## Exercise prompt
The records below are to be repeated in full, exactly as they are.

## Dataset entries
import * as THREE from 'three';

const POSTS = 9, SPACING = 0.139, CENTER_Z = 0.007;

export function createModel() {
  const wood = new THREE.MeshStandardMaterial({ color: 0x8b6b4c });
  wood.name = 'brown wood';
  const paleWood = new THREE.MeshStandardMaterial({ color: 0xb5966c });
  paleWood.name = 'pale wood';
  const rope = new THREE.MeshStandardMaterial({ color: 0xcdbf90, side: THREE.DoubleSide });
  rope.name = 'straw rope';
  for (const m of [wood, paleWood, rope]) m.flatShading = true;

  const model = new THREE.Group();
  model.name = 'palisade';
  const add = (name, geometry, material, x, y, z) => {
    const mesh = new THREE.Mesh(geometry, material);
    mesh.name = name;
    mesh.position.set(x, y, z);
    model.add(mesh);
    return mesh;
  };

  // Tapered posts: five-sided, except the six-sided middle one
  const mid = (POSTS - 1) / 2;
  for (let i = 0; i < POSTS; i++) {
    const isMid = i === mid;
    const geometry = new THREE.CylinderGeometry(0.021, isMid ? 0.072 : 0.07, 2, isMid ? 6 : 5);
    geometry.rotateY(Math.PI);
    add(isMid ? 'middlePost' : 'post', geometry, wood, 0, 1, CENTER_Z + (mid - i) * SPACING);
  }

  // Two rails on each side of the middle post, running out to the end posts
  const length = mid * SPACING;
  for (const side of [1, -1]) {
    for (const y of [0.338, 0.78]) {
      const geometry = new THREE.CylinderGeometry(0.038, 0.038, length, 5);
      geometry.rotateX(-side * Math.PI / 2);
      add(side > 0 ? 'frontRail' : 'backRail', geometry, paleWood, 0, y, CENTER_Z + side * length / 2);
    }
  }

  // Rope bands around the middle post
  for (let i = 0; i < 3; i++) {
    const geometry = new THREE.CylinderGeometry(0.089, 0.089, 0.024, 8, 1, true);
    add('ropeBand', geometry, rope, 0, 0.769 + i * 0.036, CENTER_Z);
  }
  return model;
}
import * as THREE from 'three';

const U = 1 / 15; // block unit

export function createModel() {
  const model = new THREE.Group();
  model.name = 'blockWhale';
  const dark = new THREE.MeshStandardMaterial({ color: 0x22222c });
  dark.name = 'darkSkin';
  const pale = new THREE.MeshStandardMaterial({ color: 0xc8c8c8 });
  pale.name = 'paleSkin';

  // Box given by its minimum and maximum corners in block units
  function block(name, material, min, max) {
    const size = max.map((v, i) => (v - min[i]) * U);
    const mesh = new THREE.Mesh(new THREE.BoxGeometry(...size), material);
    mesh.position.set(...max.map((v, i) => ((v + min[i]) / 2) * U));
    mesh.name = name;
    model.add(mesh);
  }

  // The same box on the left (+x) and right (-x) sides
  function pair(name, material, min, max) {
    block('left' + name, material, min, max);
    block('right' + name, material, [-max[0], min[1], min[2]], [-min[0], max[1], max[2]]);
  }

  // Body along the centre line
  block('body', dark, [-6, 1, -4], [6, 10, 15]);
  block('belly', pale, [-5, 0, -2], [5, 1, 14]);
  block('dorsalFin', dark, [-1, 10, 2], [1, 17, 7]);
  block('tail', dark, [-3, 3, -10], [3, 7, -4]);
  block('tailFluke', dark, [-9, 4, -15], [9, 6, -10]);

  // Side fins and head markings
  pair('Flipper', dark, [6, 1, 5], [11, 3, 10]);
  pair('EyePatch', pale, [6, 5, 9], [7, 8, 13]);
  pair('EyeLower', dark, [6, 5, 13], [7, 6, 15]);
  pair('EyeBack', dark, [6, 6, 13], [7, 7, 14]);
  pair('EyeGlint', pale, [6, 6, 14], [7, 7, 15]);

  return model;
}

## Answer section
import * as THREE from 'three';

const POSTS = 9, SPACING = 0.139, CENTER_Z = 0.007;

export function createModel() {
  const wood = new THREE.MeshStandardMaterial({ color: 0x8b6b4c });
  wood.name = 'brown wood';
  const paleWood = new THREE.MeshStandardMaterial({ color: 0xb5966c });
  paleWood.name = 'pale wood';
  const rope = new THREE.MeshStandardMaterial({ color: 0xcdbf90, side: THREE.DoubleSide });
  rope.name = 'straw rope';
  for (const m of [wood, paleWood, rope]) m.flatShading = true;

  const model = new THREE.Group();
  model.name = 'palisade';
  const add = (name, geometry, material, x, y, z) => {
    const mesh = new THREE.Mesh(geometry, material);
    mesh.name = name;
    mesh.position.set(x, y, z);
    model.add(mesh);
    return mesh;
  };

  // Tapered posts: five-sided, except the six-sided middle one
  const mid = (POSTS - 1) / 2;
  for (let i = 0; i < POSTS; i++) {
    const isMid = i === mid;
    const geometry = new THREE.CylinderGeometry(0.021, isMid ? 0.072 : 0.07, 2, isMid ? 6 : 5);
    geometry.rotateY(Math.PI);
    add(isMid ? 'middlePost' : 'post', geometry, wood, 0, 1, CENTER_Z + (mid - i) * SPACING);
  }

  // Two rails on each side of the middle post, running out to the end posts
  const length = mid * SPACING;
  for (const side of [1, -1]) {
    for (const y of [0.338, 0.78]) {
      const geometry = new THREE.CylinderGeometry(0.038, 0.038, length, 5);
      geometry.rotateX(-side * Math.PI / 2);
      add(side > 0 ? 'frontRail' : 'backRail', geometry, paleWood, 0, y, CENTER_Z + side * length / 2);
    }
  }

  // Rope bands around the middle post
  for (let i = 0; i < 3; i++) {
    const geometry = new THREE.CylinderGeometry(0.089, 0.089, 0.024, 8, 1, true);
    add('ropeBand', geometry, rope, 0, 0.769 + i * 0.036, CENTER_Z);
  }
  return model;
}
import * as THREE from 'three';

const U = 1 / 15; // block unit

export function createModel() {
  const model = new THREE.Group();
  model.name = 'blockWhale';
  const dark = new THREE.MeshStandardMaterial({ color: 0x22222c });
  dark.name = 'darkSkin';
  const pale = new THREE.MeshStandardMaterial({ color: 0xc8c8c8 });
  pale.name = 'paleSkin';

  // Box given by its minimum and maximum corners in block units
  function block(name, material, min, max) {
    const size = max.map((v, i) => (v - min[i]) * U);
    const mesh = new THREE.Mesh(new THREE.BoxGeometry(...size), material);
    mesh.position.set(...max.map((v, i) => ((v + min[i]) / 2) * U));
    mesh.name = name;
    model.add(mesh);
  }

  // The same box on the left (+x) and right (-x) sides
  function pair(name, material, min, max) {
    block('left' + name, material, min, max);
    block('right' + name, material, [-max[0], min[1], min[2]], [-min[0], max[1], max[2]]);
  }

  // Body along the centre line
  block('body', dark, [-6, 1, -4], [6, 10, 15]);
  block('belly', pale, [-5, 0, -2], [5, 1, 14]);
  block('dorsalFin', dark, [-1, 10, 2], [1, 17, 7]);
  block('tail', dark, [-3, 3, -10], [3, 7, -4]);
  block('tailFluke', dark, [-9, 4, -15], [9, 6, -10]);

  // Side fins and head markings
  pair('Flipper', dark, [6, 1, 5], [11, 3, 10]);
  pair('EyePatch', pale, [6, 5, 9], [7, 8, 13]);
  pair('EyeLower', dark, [6, 5, 13], [7, 6, 15]);
  pair('EyeBack', dark, [6, 6, 13], [7, 7, 14]);
  pair('EyeGlint', pale, [6, 6, 14], [7, 7, 15]);

  return model;
}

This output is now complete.